--- Data for processing ---
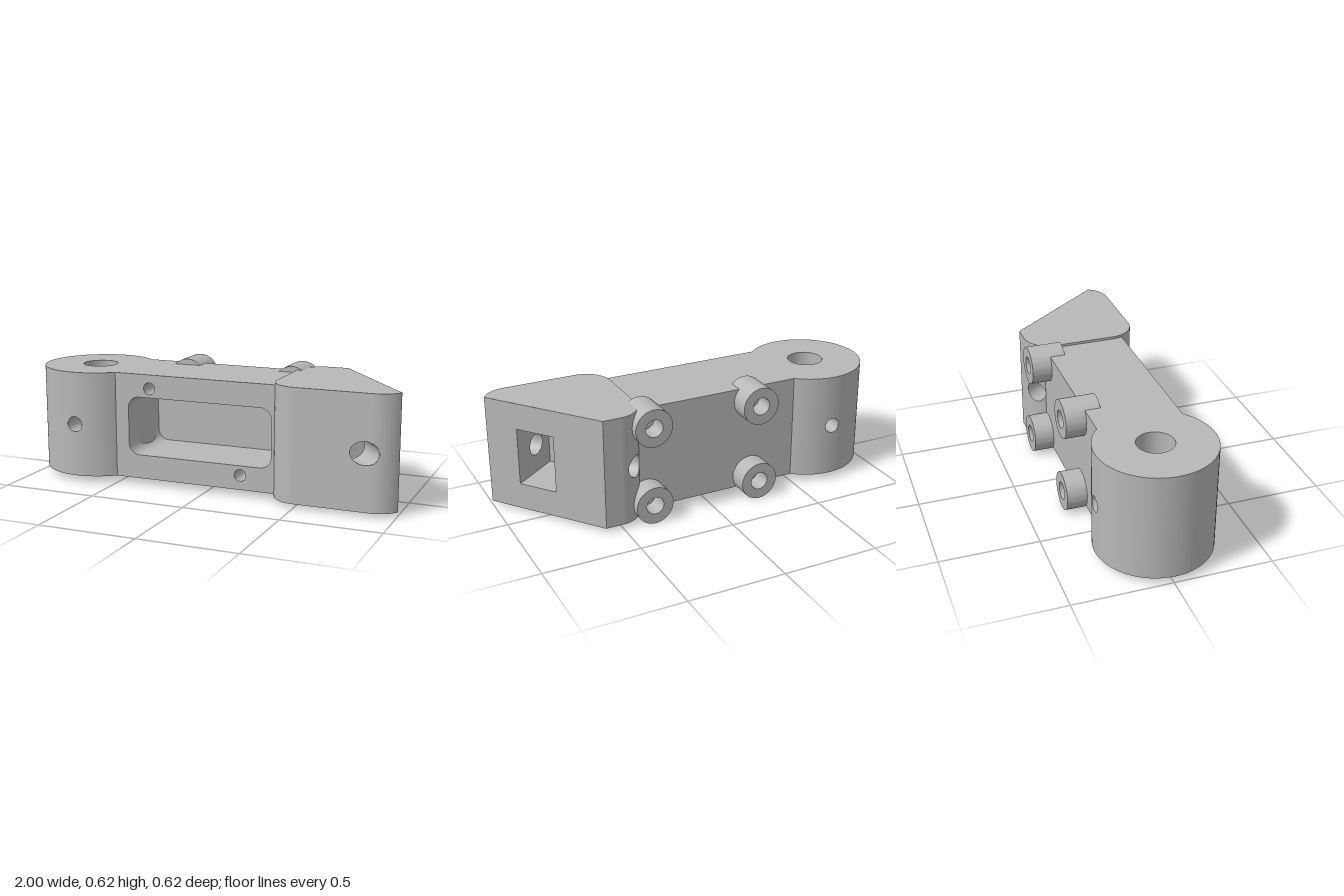
import * as THREE from 'three';
import { toCreasedNormals } from 'three/addons/utils/BufferGeometryUtils.js';

const metal = new THREE.MeshStandardMaterial({ color: 0xb8b8b8, side: THREE.DoubleSide });
metal.name = 'grey metal';

function addMesh(group, name, geometry) {
  const mesh = new THREE.Mesh(toCreasedNormals(geometry, 0.5), metal);
  mesh.name = name;
  group.add(mesh);
  return mesh;
}

function quadGeometry(quads) {
  const pos = [];
  for (const [a, b, c, d] of quads) pos.push(...a, ...b, ...c, ...a, ...c, ...d);
  const g = new THREE.BufferGeometry();
  g.setAttribute('position', new THREE.Float32BufferAttribute(pos, 3));
  return g;
}

// Plan paths are lists of [x, z], running counter-clockwise seen from above
function arc(cx, cz, r, fromDeg, toDeg, n) {
  return Array.from({ length: n + 1 }, (_, i) => {
    const a = THREE.MathUtils.degToRad(fromDeg + (toDeg - fromDeg) * i / n);
    return [cx + r * Math.cos(a), cz + r * Math.sin(a)];
  });
}

function resample(path, step) {
  const out = [path[0]];
  for (let i = 1; i < path.length; i++) {
    const [a, b] = [path[i - 1], path[i]];
    const n = Math.max(1, Math.ceil(Math.hypot(b[0] - a[0], b[1] - a[1]) / step));
    for (let k = 1; k <= n; k++) out.push([a[0] + (b[0] - a[0]) * k / n, a[1] + (b[1] - a[1]) * k / n]);
  }
  return out;
}

// Upright wall along a path, optionally pierced by a horizontal bore
function wall(path, y0, y1, bore) {
  const pts = bore ? resample(path, 0.004) : path;
  const quads = [];
  const strip = (p, q, pl, ql, ph, qh) => quads.push(
    [[p[0], pl, p[1]], [q[0], ql, q[1]], [q[0], qh, q[1]], [p[0], ph, p[1]]]);
  const half = (p) => {
    const w = (p[0] - bore.p[0]) * bore.d[1] - (p[1] - bore.p[1]) * bore.d[0];
    return Math.sqrt(Math.max(0, bore.r ** 2 - w * w));
  };
  for (let i = 1; i < pts.length; i++) {
    const [p, q] = [pts[i - 1], pts[i]];
    if (!bore) { strip(p, q, y0, y0, y1, y1); continue; }
    const [hp, hq] = [half(p), half(q)];
    strip(p, q, y0, y0, bore.y - hp, bore.y - hq);
    strip(p, q, bore.y + hp, bore.y + hq, y1, y1);
  }
  return quadGeometry(quads);
}

// Distance along a bore line, shifted sideways by w, to where it meets a path
function hit(path, bore, w, sign) {
  const [dx, dz] = bore.d;
  const px = bore.p[0] - dz * w, pz = bore.p[1] + dx * w;
  let best = 0;
  for (let i = 1; i < path.length; i++) {
    const [a, b] = [path[i - 1], path[i]];
    const sa = (a[0] - px) * -dz + (a[1] - pz) * dx;
    const sb = (b[0] - px) * -dz + (b[1] - pz) * dx;
    if (sa * sb > 0 || sa === sb) continue;
    const k = sa / (sa - sb);
    const t = (a[0] + (b[0] - a[0]) * k - px) * dx + (a[1] + (b[1] - a[1]) * k - pz) * dz;
    if (t * sign > best * sign) best = t;
  }
  return best;
}

// Inside surface of a bore between two paths
function tunnel(bore, startPath, endPath, sign) {
  const n = 40, rings = [];
  for (let i = 0; i <= n; i++) {
    const a = i / n * Math.PI * 2;
    const w = bore.r * Math.cos(a), y = bore.y + bore.r * Math.sin(a);
    const at = (t) => [bore.p[0] - bore.d[1] * w + bore.d[0] * t, y, bore.p[1] + bore.d[0] * w + bore.d[1] * t];
    rings.push([at(hit(startPath, bore, w, sign)), at(hit(endPath, bore, w, sign))]);
  }
  return quadGeometry(rings.slice(1).map((r, i) => [rings[i][0], r[0], r[1], rings[i][1]]));
}

// Flat horizontal face
function cap(path, y, up, hole) {
  const s = up ? -1 : 1;
  const pts = (p) => p.map(([x, z]) => new THREE.Vector2(x, s * z));
  const shape = new THREE.Shape(pts(path));
  if (hole) shape.holes.push(new THREE.Path(pts(hole)));
  return new THREE.ShapeGeometry(shape).rotateX(s * Math.PI / 2).translate(0, y, 0);
}

function circleHole(x, y, r) {
  return new THREE.Path().absarc(x, y, r, 0, Math.PI * 2, true);
}

function roundedWindow(x0, y0, x1, y1, r) {
  const p = new THREE.Path();
  p.absarc(x1 - r, y1 - r, r, 0, Math.PI / 2);
  p.absarc(x0 + r, y1 - r, r, Math.PI / 2, Math.PI);
  p.absarc(x0 + r, y0 + r, r, Math.PI, Math.PI * 1.5);
  p.absarc(x1 - r, y0 + r, r, Math.PI * 1.5, Math.PI * 2);
  p.closePath();
  return p;
}

const Y0 = 0.035, Y1 = 0.585, MID = 0.31;

// Round pivot end with a vertical hole and a small cross bore
function buildPivot() {
  const g = new THREE.Group();
  g.name = 'pivotEnd';
  const c = [-0.705, 0.007];
  const outer = arc(...c, 0.295, 360, 0, 96), inner = arc(...c, 0.092, 0, 360, 64);
  const bore = { p: c, d: [0, 1], r: 0.04, y: MID };
  addMesh(g, 'pivotOuterWall', wall(outer, Y0, Y1, bore));
  addMesh(g, 'pivotHoleWall', wall(inner, Y0, Y1, bore));
  addMesh(g, 'pivotTop', cap(outer, Y1, true, inner));
  addMesh(g, 'pivotBottom', cap(outer, Y0, false, inner));
  addMesh(g, 'frontCrossBore', tunnel(bore, inner, outer, 1));
  addMesh(g, 'backCrossBore', tunnel(bore, outer, inner, -1));
  return g;
}

// Bar in three layers: drilled face, window depth and closed back
function buildBar() {
  const g = new THREE.Group();
  g.name = 'bar';
  const window = roundedWindow(-0.43, 0.16, 0.355, 0.465, 0.06);
  const pinHoles = [circleHole(-0.31, 0.513, 0.031), circleHole(0.19, 0.11, 0.031)];
  const layers = [
    ['barFront', 0.08, 0.222, [window, ...pinHoles]],
    ['barMiddle', -0.13, 0.08, [window]],
    ['barBack', -0.21, -0.13, []],
  ];
  for (const [name, z0, z1, holes] of layers) {
    const s = new THREE.Shape();
    s.moveTo(-0.56, Y0).lineTo(0.374, Y0).lineTo(0.374, Y1).lineTo(-0.56, Y1).closePath();
    s.holes.push(...holes);
    addMesh(g, name, new THREE.ExtrudeGeometry(s, { depth: z1 - z0, bevelEnabled: false, curveSegments: 16 }))
      .position.z = z0;
  }
  return g;
}

// Wedge head with a slanted face, a deep pocket and a slanting bore
function buildHead() {
  const g = new THREE.Group();
  g.name = 'wedgeHead';
  const y0 = 0.022, y1 = 0.598, p0 = 0.16, p1 = 0.46, depth = 0.28;
  const tip = [1, 0.235], heel = [0.59, -0.29];
  const side = [
    heel, ...arc(0.5, -0.15, 0.14, 270, 180, 20),
    ...arc(0.5, 0.168, 0.14, 180, 90, 20),
    ...arc(0.88, 0.17, 0.138, 90, 29, 16), tip,
  ];
  const A = [0.762, -0.07], B = [0.891, 0.095];
  const d = [0.6155, 0.7882];
  const inward = (p) => [p[0] - d[1] * depth, p[1] + d[0] * depth];
  const A2 = inward(A), B2 = inward(B);
  const bore = { p: [0.699, 0.113], d, r: 0.0575, y: MID };

  addMesh(g, 'headSide', wall(side, y0, y1, bore));
  addMesh(g, 'headTop', cap(side, y1, true));
  addMesh(g, 'headBottom', cap(side, y0, false));
  addMesh(g, 'slantFront', wall([tip, B], y0, y1));
  addMesh(g, 'slantBack', wall([A, heel], y0, y1));
  addMesh(g, 'slantBelowPocket', wall([B, A], y0, p0));
  addMesh(g, 'slantAbovePocket', wall([B, A], p1, y1));
  addMesh(g, 'pocketFrontWall', wall([B, B2], p0, p1, bore));
  addMesh(g, 'pocketFloor', wall([B2, A2], p0, p1));
  addMesh(g, 'pocketBackWall', wall([A2, A], p0, p1, bore));
  addMesh(g, 'pocketLowerWall', cap([A, B, B2, A2], p0, true));
  addMesh(g, 'pocketUpperWall', cap([A, B, B2, A2], p1, false));
  addMesh(g, 'frontBore', tunnel(bore, [B, B2], side, 1));
  addMesh(g, 'backBore', tunnel(bore, side, [A2, A], -1));
  return g;
}

// Four hollow bosses on the back
function buildBosses() {
  const g = new THREE.Group();
  g.name = 'bosses';
  const ring = new THREE.Shape().absarc(0, 0, 0.0985, 0, Math.PI * 2);
  ring.holes.push(circleHole(0, 0, 0.046));
  for (const x of [-0.255, 0.335]) for (const y of [0.0985, 0.517]) {
    const geo = new THREE.ExtrudeGeometry(ring, { depth: 0.182, bevelEnabled: false, curveSegments: 40 });
    addMesh(g, 'boss', geo).position.set(x, y, -0.313);
  }
  return g;
}

export function createModel() {
  const model = new THREE.Group();
  model.name = 'pivotArm';
  model.add(buildPivot(), buildBar(), buildHead(), buildBosses());
  return model;
}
---
**Exercise goal:** All lines holding the word "depth" must be found in the listing and copied.

**Output for this task:**
// Bar in three layers: drilled face, window depth and closed back
    addMesh(g, name, new THREE.ExtrudeGeometry(s, { depth: z1 - z0, bevelEnabled: false, curveSegments: 16 }))
  const y0 = 0.022, y1 = 0.598, p0 = 0.16, p1 = 0.46, depth = 0.28;
  const inward = (p) => [p[0] - d[1] * depth, p[1] + d[0] * depth];
    const geo = new THREE.ExtrudeGeometry(ring, { depth: 0.182, bevelEnabled: false, curveSegments: 40 });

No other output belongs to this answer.